Among the entries below, one stretch runs from the line that contains "bmesh.ops.recalc_face_normals(bm, faces=bm.faces[:])" through the line that contains "bpy.ops.object.shade_smooth_by_angle(angle=radians(30))". Repeat that stretch exactly, ends included, and only that.

(Source texts of formatted documents)
.....

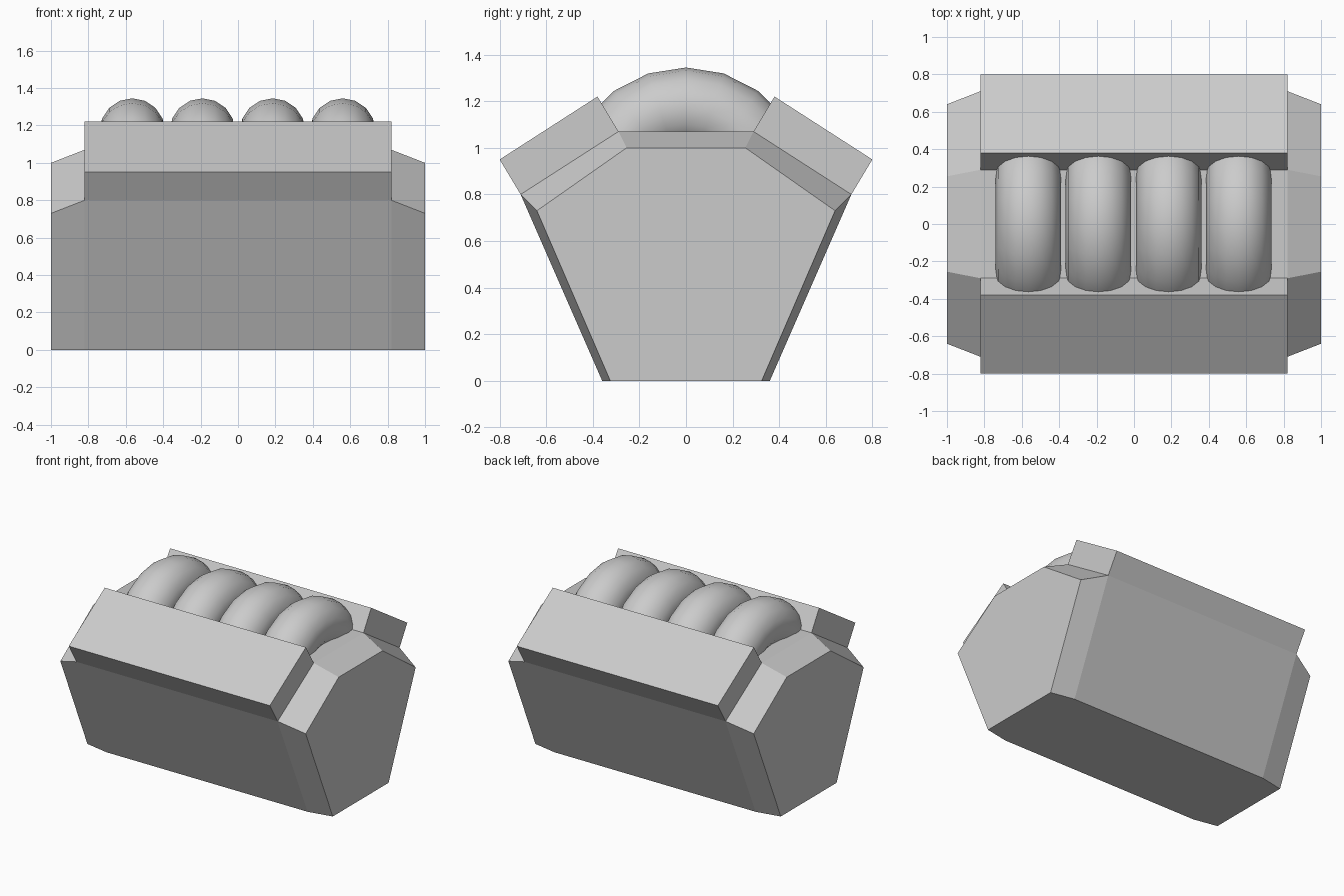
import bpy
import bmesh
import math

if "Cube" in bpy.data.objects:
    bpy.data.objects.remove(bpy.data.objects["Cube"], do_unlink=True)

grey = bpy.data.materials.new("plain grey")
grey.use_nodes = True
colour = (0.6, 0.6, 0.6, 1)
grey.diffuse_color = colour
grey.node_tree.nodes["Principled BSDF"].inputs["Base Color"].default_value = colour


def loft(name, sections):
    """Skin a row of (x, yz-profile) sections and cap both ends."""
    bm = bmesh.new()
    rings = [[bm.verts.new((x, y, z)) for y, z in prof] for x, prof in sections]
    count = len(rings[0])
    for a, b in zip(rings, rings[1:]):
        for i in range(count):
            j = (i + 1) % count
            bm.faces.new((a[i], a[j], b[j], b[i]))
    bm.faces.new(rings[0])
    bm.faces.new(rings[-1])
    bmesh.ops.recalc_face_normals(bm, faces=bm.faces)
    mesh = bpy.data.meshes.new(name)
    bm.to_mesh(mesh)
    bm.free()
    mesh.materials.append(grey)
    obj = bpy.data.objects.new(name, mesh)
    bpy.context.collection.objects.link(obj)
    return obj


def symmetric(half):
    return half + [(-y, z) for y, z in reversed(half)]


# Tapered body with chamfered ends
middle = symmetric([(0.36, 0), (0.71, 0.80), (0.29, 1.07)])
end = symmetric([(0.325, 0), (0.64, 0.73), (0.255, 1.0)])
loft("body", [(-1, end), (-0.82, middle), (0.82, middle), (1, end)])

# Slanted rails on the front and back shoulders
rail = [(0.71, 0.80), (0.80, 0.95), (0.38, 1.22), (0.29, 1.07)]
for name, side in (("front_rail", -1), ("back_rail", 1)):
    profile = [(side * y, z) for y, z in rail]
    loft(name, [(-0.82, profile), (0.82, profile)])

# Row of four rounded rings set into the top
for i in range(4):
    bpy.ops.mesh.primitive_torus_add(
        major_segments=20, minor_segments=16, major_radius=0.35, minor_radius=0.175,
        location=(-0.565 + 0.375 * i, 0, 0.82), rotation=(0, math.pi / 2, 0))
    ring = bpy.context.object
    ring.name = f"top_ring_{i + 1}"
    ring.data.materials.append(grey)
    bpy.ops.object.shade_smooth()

.....

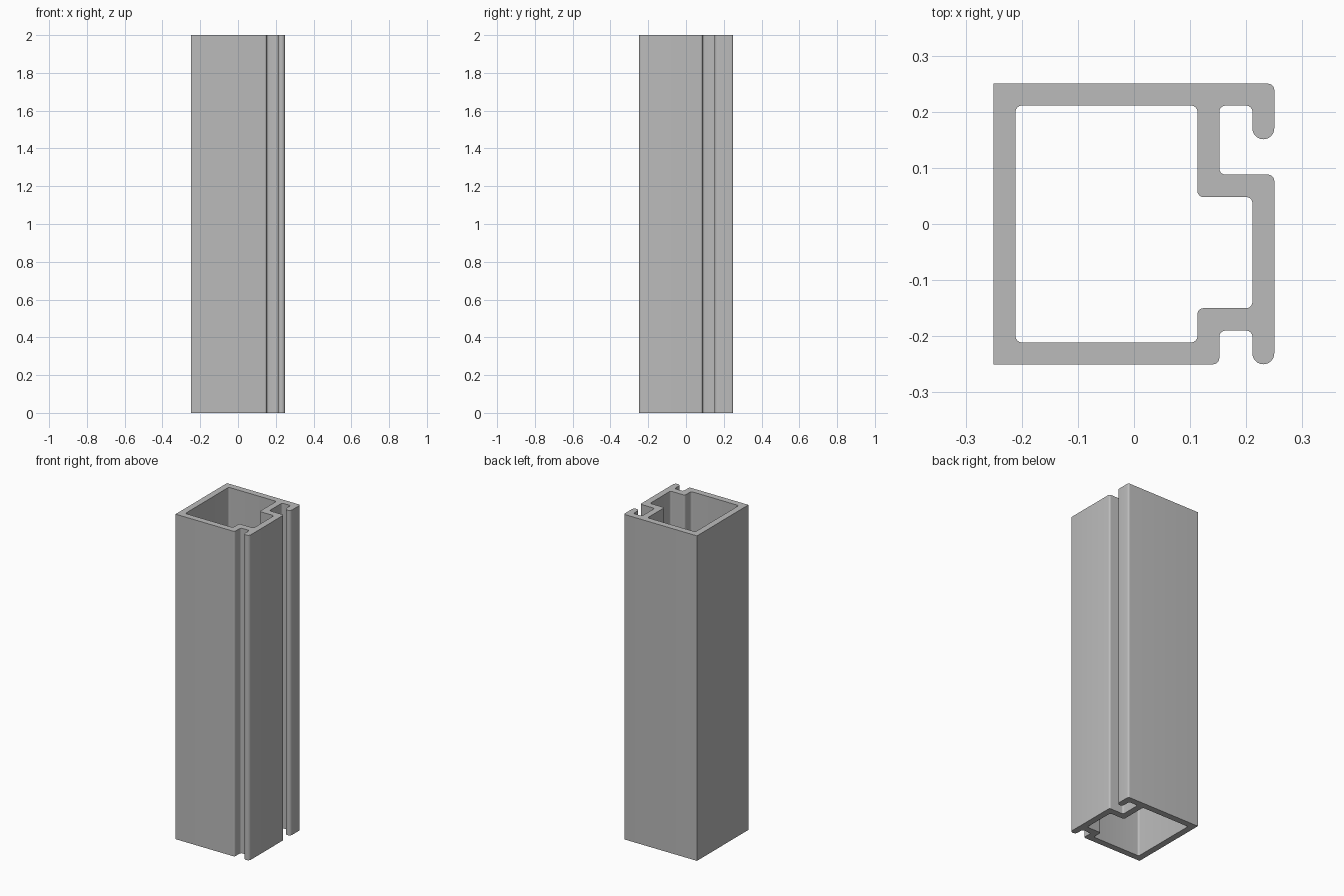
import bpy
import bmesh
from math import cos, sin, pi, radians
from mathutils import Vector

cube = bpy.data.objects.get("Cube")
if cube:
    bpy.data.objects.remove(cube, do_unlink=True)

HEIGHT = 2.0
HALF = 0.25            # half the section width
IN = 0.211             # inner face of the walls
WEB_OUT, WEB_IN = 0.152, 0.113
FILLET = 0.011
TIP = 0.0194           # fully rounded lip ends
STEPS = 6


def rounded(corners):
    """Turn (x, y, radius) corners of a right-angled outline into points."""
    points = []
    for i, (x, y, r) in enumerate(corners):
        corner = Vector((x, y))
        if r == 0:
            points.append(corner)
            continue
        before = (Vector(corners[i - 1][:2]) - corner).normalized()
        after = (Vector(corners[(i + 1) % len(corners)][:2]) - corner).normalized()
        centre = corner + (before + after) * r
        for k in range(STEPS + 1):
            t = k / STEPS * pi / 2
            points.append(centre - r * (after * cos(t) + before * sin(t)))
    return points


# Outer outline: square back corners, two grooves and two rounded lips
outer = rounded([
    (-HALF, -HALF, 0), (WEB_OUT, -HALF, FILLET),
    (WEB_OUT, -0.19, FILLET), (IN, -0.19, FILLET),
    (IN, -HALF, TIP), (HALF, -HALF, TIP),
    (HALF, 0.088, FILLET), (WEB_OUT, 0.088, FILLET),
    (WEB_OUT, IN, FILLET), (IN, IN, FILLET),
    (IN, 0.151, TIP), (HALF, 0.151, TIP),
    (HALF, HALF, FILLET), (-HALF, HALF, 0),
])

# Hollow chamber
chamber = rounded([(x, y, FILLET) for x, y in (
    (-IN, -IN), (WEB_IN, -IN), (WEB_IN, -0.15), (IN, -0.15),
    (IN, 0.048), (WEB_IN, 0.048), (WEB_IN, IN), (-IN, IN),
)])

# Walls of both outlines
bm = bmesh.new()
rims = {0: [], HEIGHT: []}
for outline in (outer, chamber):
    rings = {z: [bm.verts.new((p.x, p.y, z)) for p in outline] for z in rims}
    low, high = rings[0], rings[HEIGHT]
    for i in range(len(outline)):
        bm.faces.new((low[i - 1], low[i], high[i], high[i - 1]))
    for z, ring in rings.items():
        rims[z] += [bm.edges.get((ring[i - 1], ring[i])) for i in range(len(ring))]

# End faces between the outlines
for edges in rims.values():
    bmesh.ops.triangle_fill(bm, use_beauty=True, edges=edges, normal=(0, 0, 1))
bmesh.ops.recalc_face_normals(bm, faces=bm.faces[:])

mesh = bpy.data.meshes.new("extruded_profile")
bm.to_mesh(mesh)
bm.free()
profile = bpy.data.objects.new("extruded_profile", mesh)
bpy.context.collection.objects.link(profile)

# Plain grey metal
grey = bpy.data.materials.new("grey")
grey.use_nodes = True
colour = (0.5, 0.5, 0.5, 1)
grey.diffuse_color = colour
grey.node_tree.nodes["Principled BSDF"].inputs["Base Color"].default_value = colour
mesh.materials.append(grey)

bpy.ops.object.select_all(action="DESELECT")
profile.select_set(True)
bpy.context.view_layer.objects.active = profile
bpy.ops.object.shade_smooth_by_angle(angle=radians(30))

.....

◆ **Solution to the exercise**
bmesh.ops.recalc_face_normals(bm, faces=bm.faces[:])

mesh = bpy.data.meshes.new("extruded_profile")
bm.to_mesh(mesh)
bm.free()
profile = bpy.data.objects.new("extruded_profile", mesh)
bpy.context.collection.objects.link(profile)

# Plain grey metal
grey = bpy.data.materials.new("grey")
grey.use_nodes = True
colour = (0.5, 0.5, 0.5, 1)
grey.diffuse_color = colour
grey.node_tree.nodes["Principled BSDF"].inputs["Base Color"].default_value = colour
mesh.materials.append(grey)

bpy.ops.object.select_all(action="DESELECT")
profile.select_set(True)
bpy.context.view_layer.objects.active = profile
bpy.ops.object.shade_smooth_by_angle(angle=radians(30))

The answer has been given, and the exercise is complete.